======== DATASET EXCERPTS
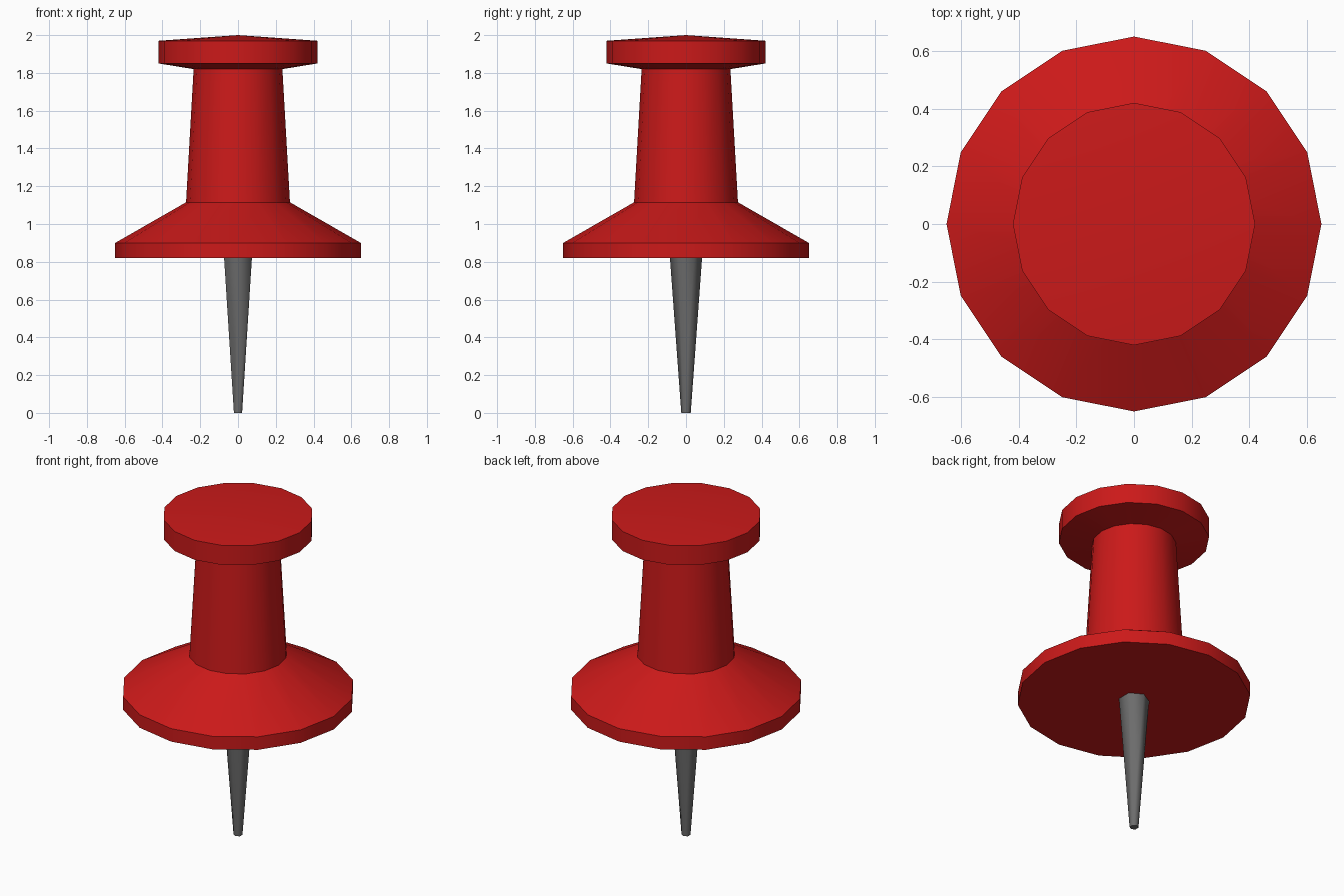
import bpy, bmesh
from math import sin, cos, pi, radians

if "Cube" in bpy.data.objects:
    bpy.data.objects.remove(bpy.data.objects["Cube"])


def lathe(name, profile, sides, smooth_angle, color=None):
    """Revolve (radius, z) points about z; radius 0 makes a single pole vertex."""
    bm = bmesh.new()
    rings = []
    for r, z in profile:
        n = 1 if r == 0 else sides
        # first vertex lies on the y axis
        rings.append([bm.verts.new((-r * sin(2 * pi * i / sides), r * cos(2 * pi * i / sides), z))
                      for i in range(n)])
    for a, b in zip(rings, rings[1:]):
        for i in range(sides):
            j = (i + 1) % sides
            if len(b) == 1:
                bm.faces.new((a[i], a[j], b[0]))
            else:
                bm.faces.new((a[i], a[j], b[j], b[i]))
    # flat end caps
    for ring in (rings[0], rings[-1]):
        if len(ring) > 1:
            bm.faces.new(ring)
    bmesh.ops.recalc_face_normals(bm, faces=bm.faces)
    mesh = bpy.data.meshes.new(name)
    bm.to_mesh(mesh)
    bm.free()
    obj = bpy.data.objects.new(name, mesh)
    bpy.context.collection.objects.link(obj)
    if color:
        mat = bpy.data.materials.new(name + "_material")
        mat.diffuse_color = color
        mat.use_nodes = True
        mat.node_tree.nodes["Principled BSDF"].inputs["Base Color"].default_value = mat.diffuse_color
        mesh.materials.append(mat)
    bpy.ops.object.select_all(action='DESELECT')
    obj.select_set(True)
    bpy.context.view_layer.objects.active = obj
    bpy.ops.object.shade_smooth_by_angle(angle=radians(smooth_angle))
    return obj


# Red plastic grip: flange, tapered neck and shallow domed head
lathe("plastic_grip",
      [(0.65, 0.82), (0.65, 0.90), (0.275, 1.115), (0.235, 1.82),
       (0.42, 1.85), (0.42, 1.97), (0, 2.0)],
      16, 30, (0.6, 0.01, 0.01, 1))

# Six-sided metal pin with a blunt tip
lathe("metal_pin", [(0.025, 0), (0.085, 0.82)], 6, 65, (0.15, 0.15, 0.15, 1))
================
Above are the entries. Output exactly the lines beginning with the line that has "j = (i + 1) % sides" and ending with the line that has "for ring in".

- [RESULT OF THE TASK]:
            j = (i + 1) % sides
            if len(b) == 1:
                bm.faces.new((a[i], a[j], b[0]))
            else:
                bm.faces.new((a[i], a[j], b[j], b[i]))
    # flat end caps
    for ring in (rings[0], rings[-1]):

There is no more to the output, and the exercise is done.